Cash flow forecast and the Budget. What’s the difference?
Every year businesses should produce a budget and a cash flow forecast.
They have a lot of things in common. The cash flow forecast tends to follow the budget.
Both are essential aids in running a successful business and to our mind are not optional.
So why are the numbers different?
- A budget is based on accrual accounting. That means we are budgeting for when we raise an invoice, or receive an invoice. Notice this has nothing to do with being paid, or paying a supplier. That’s what the cash flow forecast is for. For instance, you might raise an invoice for a customer in March and get paid by them in May. The budget would include the invoice raised in March and the cash flow statement would include the cash coming into the company in May.
- Budgets for GST registered companies will have figures that exclude GST.
- A budget is normally based on a profit and loss account.

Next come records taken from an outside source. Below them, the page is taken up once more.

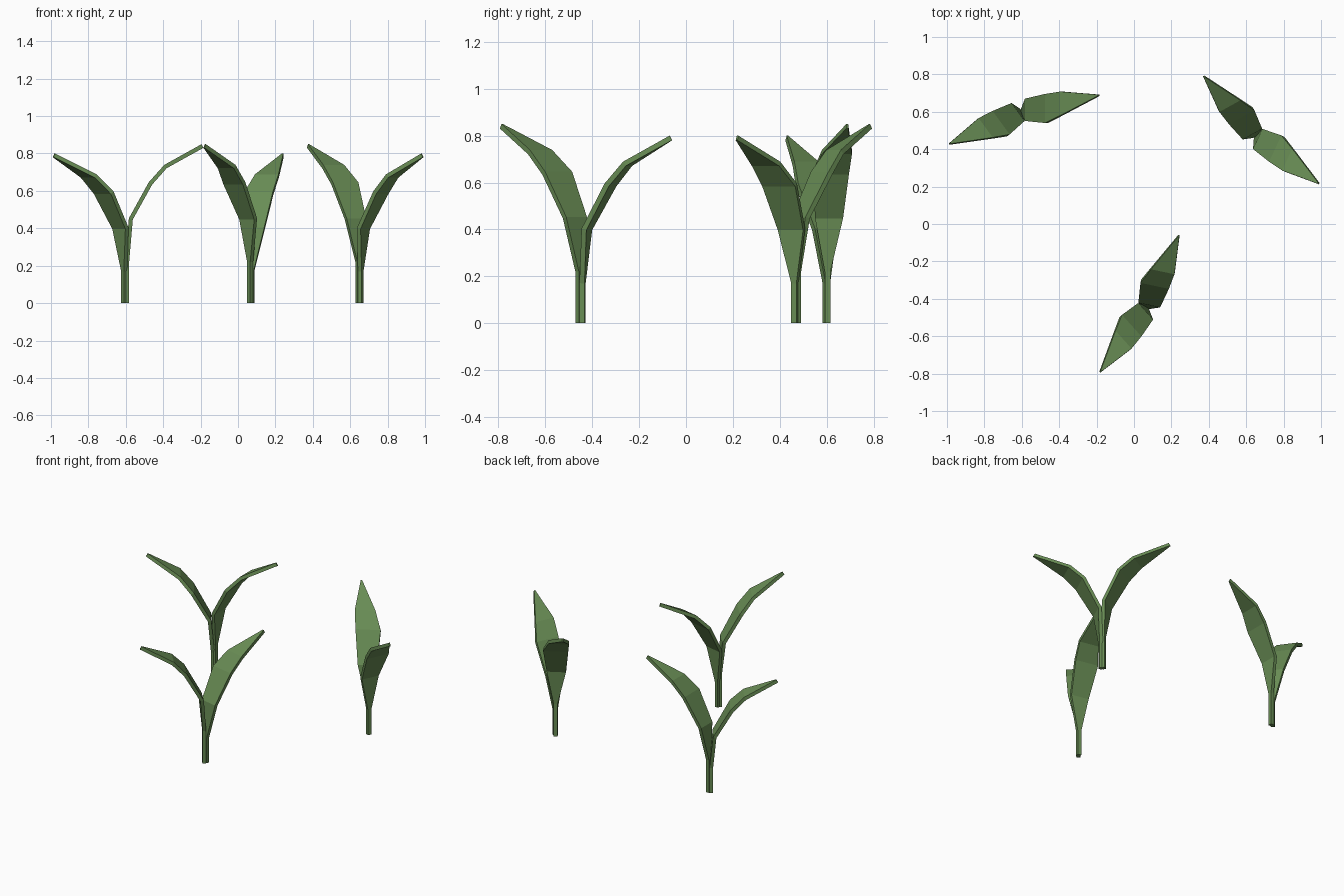
import bpy
import bmesh
from mathutils import Matrix, Vector
from math import radians

cube = bpy.data.objects.get("Cube")
if cube:
    bpy.data.objects.remove(cube)

green = bpy.data.materials.new("leaf green")
green.use_nodes = True
COLOUR = (0.14, 0.265, 0.09, 1)
green.diffuse_color = COLOUR
green.node_tree.nodes["Principled BSDF"].inputs["Base Color"].default_value = COLOUR

# Leaf stations: reach, height, left edge, right edge
STATIONS = [
    (0.010, 0.00, 0.008, -0.016),
    (0.010, 0.22, 0.008, -0.016),
    (0.030, 0.45, 0.062, -0.057),
    (0.135, 0.64, 0.087, -0.068),
    (0.215, 0.73, 0.100, -0.028),
    (0.413, 0.84, 0.084, 0.076),
]
THICKNESS = 0.022
DROP = 0.05


def build_leaf(name, turn, mirrored, location):
    """A thick ribbon swept up the stalk and out to the leaf tip."""
    side = -1 if mirrored else 1
    path = []
    for reach, height, left, right in STATIONS:
        lowered = height - DROP if mirrored and height else height
        path.append((Vector((reach, 0, lowered)), left * side, right * side))

    bm = bmesh.new()
    rings = []
    for i, (centre, left, right) in enumerate(path):
        if i == 0:
            normal = Vector((1, 0, 0))
        else:
            after = path[min(i + 1, len(path) - 1)][0]
            tangent = (after - path[i - 1][0]).normalized()
            normal = Vector((tangent.z, 0, -tangent.x))
        offset = normal * THICKNESS / 2
        corners = [(left, -1), (right, -1), (right, 1), (left, 1)]
        rings.append([bm.verts.new(centre + offset * s + Vector((0, v, 0)))
                      for v, s in corners])
    for low, high in zip(rings, rings[1:]):
        for k in range(4):
            n = (k + 1) % 4
            bm.faces.new((low[k], low[n], high[n], high[k]))
    bm.faces.new(rings[0])
    bm.faces.new(rings[-1])
    bm.transform(Matrix.Rotation(radians(turn), 4, "Z"))
    bmesh.ops.recalc_face_normals(bm, faces=bm.faces)

    mesh = bpy.data.meshes.new(name)
    bm.to_mesh(mesh)
    bm.free()
    mesh.materials.append(green)
    leaf = bpy.data.objects.new(name, mesh)
    leaf.location = location
    bpy.context.collection.objects.link(leaf)


# Three sprouts, each a tall leaf with a lower mirrored partner
SPROUTS = {
    "back_right": (-0.603, 0.608, 0),
    "back_left": (0.645, 0.465, 119),
    "front": (0.075, -0.452, 222),
}
for place, (x, y, turn) in SPROUTS.items():
    build_leaf(place + "_tall_leaf", turn, False, (x, y, 0))
    build_leaf(place + "_short_leaf", turn + 216, True, (x, y, 0))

Revenue less expenses equals profit. As such, it will exclude cash paid for capital purchases like vehicles or property. Some people produce a capital budget for this purpose. However, if you are financing an asset, the interest on this finance will normally be included in a budget.
Cash Flow Forecast
- A cash flow forecast is based on cash accounting. That means that we are forecasting when we will receive money from a customer or pay money to a supplier, or Inland Revenue.
- Cash flow forecasts show money ‘flowing’ into the business or ‘flowing’ out of the business. As such, the figures include GST.
- Adjustments such as depreciation are excluded. The cash flow forecast is only interested in cash coming in or out of the business.
- A cash flow statement will include capital purchases, whether paid in cash or financed. In the case of financing, it will include both the capital repaid along with any interest.
- A cash flow forecast will forecast how much cash you should have in any particular month.
There are a couple of key tools to help you with your budget and cash flow forecast.
Budget Manager enables you to record your budget in Xero. You can then run the budget variance report to help key yourself on track. It will show how your actual performance varies against the figures your anticipated in the budget. It’s an early warning system and essential for any business. You can read more about budgeting in Xero here.
Float is an excellent tool for managing cash flow and connects to Xero. Actual income and expenses flow into Float to ensure that it is continuously updated. There is no need to wrestle with spreadsheets and spend hours a day updating everything.
You can see an introductory video on Float here.
Need some help?
Generate Accounting specialises in helping business with budgeting and cash flow forecasts. We can also help set up these tools in the software. Contact us today for a confidential chat.